TASK GOAL
Please, without the pictures, restate every entry exactly.

(Items from a dataset)
*****

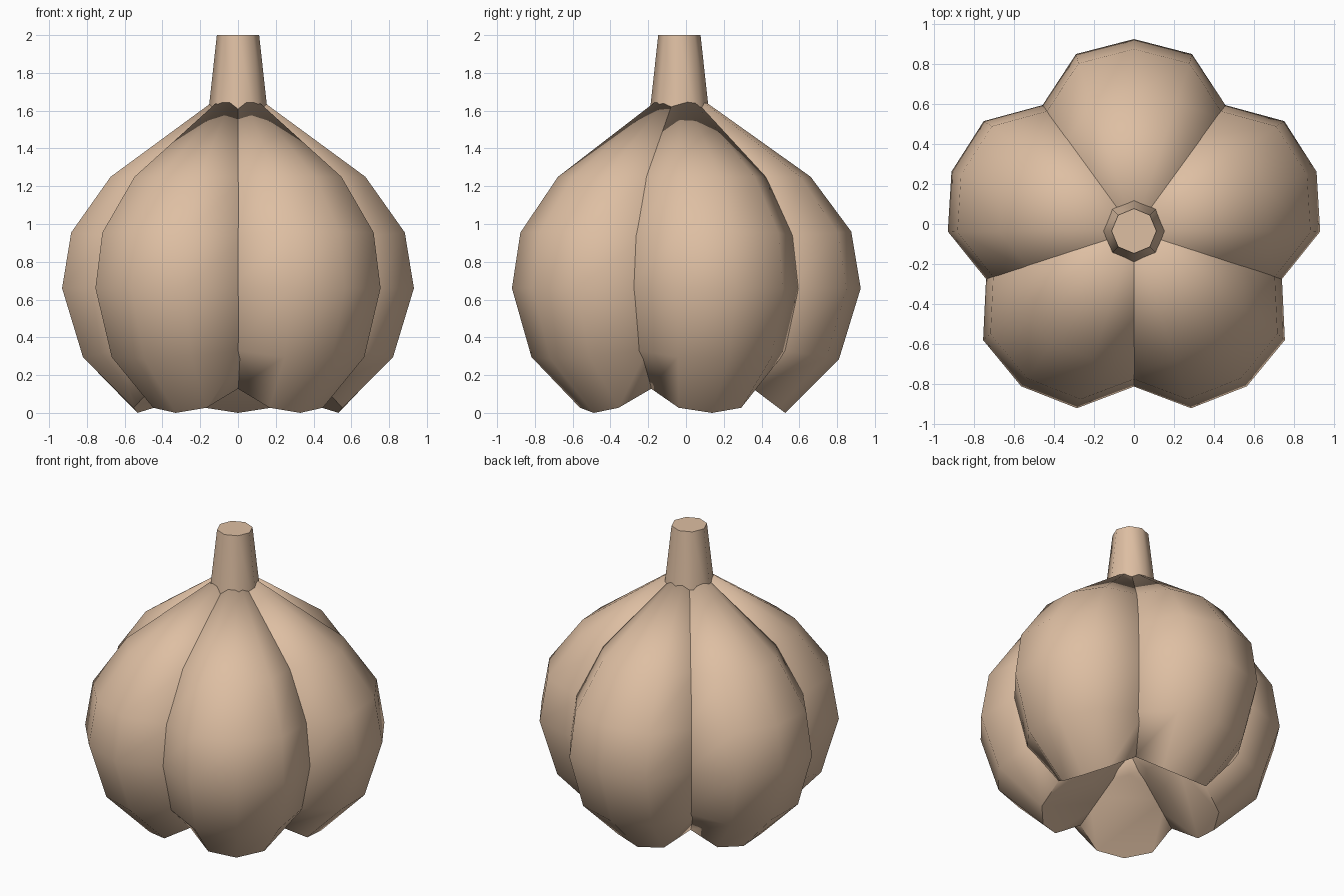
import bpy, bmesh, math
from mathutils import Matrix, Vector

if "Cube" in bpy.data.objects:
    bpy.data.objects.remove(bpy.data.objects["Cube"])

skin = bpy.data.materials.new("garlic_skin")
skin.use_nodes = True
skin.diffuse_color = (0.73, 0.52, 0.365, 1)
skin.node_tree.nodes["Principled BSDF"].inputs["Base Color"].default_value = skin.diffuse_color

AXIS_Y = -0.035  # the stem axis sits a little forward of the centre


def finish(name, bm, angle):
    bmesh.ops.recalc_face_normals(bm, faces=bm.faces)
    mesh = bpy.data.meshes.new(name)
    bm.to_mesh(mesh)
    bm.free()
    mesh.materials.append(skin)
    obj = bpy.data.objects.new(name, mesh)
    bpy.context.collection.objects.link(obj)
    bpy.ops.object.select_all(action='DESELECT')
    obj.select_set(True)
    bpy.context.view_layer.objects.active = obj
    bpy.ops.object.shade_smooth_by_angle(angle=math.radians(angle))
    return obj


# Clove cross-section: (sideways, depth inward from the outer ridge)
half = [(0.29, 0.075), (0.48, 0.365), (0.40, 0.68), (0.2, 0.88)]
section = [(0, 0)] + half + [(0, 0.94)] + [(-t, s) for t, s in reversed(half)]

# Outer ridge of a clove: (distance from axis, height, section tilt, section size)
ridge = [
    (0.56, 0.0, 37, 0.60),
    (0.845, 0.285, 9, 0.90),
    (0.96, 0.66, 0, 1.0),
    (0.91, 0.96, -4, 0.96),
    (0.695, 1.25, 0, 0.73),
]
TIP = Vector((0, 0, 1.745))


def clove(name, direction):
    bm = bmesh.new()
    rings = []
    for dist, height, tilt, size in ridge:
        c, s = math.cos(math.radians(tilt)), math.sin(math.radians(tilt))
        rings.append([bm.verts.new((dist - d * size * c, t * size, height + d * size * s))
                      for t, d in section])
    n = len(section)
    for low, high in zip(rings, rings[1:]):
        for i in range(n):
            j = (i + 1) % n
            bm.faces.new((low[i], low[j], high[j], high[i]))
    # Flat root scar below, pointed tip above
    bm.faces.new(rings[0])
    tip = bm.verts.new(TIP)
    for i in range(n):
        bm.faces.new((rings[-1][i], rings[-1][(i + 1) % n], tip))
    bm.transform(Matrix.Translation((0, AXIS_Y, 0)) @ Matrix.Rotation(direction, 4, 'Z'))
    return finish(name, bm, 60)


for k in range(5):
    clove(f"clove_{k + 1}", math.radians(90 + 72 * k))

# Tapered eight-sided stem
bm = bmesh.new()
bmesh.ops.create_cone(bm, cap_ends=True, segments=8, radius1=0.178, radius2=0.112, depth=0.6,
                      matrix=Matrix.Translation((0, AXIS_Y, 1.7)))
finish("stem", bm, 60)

*****

EXERCISE OUTPUT
import bpy, bmesh, math
from mathutils import Matrix, Vector

if "Cube" in bpy.data.objects:
    bpy.data.objects.remove(bpy.data.objects["Cube"])

skin = bpy.data.materials.new("garlic_skin")
skin.use_nodes = True
skin.diffuse_color = (0.73, 0.52, 0.365, 1)
skin.node_tree.nodes["Principled BSDF"].inputs["Base Color"].default_value = skin.diffuse_color

AXIS_Y = -0.035  # the stem axis sits a little forward of the centre


def finish(name, bm, angle):
    bmesh.ops.recalc_face_normals(bm, faces=bm.faces)
    mesh = bpy.data.meshes.new(name)
    bm.to_mesh(mesh)
    bm.free()
    mesh.materials.append(skin)
    obj = bpy.data.objects.new(name, mesh)
    bpy.context.collection.objects.link(obj)
    bpy.ops.object.select_all(action='DESELECT')
    obj.select_set(True)
    bpy.context.view_layer.objects.active = obj
    bpy.ops.object.shade_smooth_by_angle(angle=math.radians(angle))
    return obj


# Clove cross-section: (sideways, depth inward from the outer ridge)
half = [(0.29, 0.075), (0.48, 0.365), (0.40, 0.68), (0.2, 0.88)]
section = [(0, 0)] + half + [(0, 0.94)] + [(-t, s) for t, s in reversed(half)]

# Outer ridge of a clove: (distance from axis, height, section tilt, section size)
ridge = [
    (0.56, 0.0, 37, 0.60),
    (0.845, 0.285, 9, 0.90),
    (0.96, 0.66, 0, 1.0),
    (0.91, 0.96, -4, 0.96),
    (0.695, 1.25, 0, 0.73),
]
TIP = Vector((0, 0, 1.745))


def clove(name, direction):
    bm = bmesh.new()
    rings = []
    for dist, height, tilt, size in ridge:
        c, s = math.cos(math.radians(tilt)), math.sin(math.radians(tilt))
        rings.append([bm.verts.new((dist - d * size * c, t * size, height + d * size * s))
                      for t, d in section])
    n = len(section)
    for low, high in zip(rings, rings[1:]):
        for i in range(n):
            j = (i + 1) % n
            bm.faces.new((low[i], low[j], high[j], high[i]))
    # Flat root scar below, pointed tip above
    bm.faces.new(rings[0])
    tip = bm.verts.new(TIP)
    for i in range(n):
        bm.faces.new((rings[-1][i], rings[-1][(i + 1) % n], tip))
    bm.transform(Matrix.Translation((0, AXIS_Y, 0)) @ Matrix.Rotation(direction, 4, 'Z'))
    return finish(name, bm, 60)


for k in range(5):
    clove(f"clove_{k + 1}", math.radians(90 + 72 * k))

# Tapered eight-sided stem
bm = bmesh.new()
bmesh.ops.create_cone(bm, cap_ends=True, segments=8, radius1=0.178, radius2=0.112, depth=0.6,
                      matrix=Matrix.Translation((0, AXIS_Y, 1.7)))
finish("stem", bm, 60)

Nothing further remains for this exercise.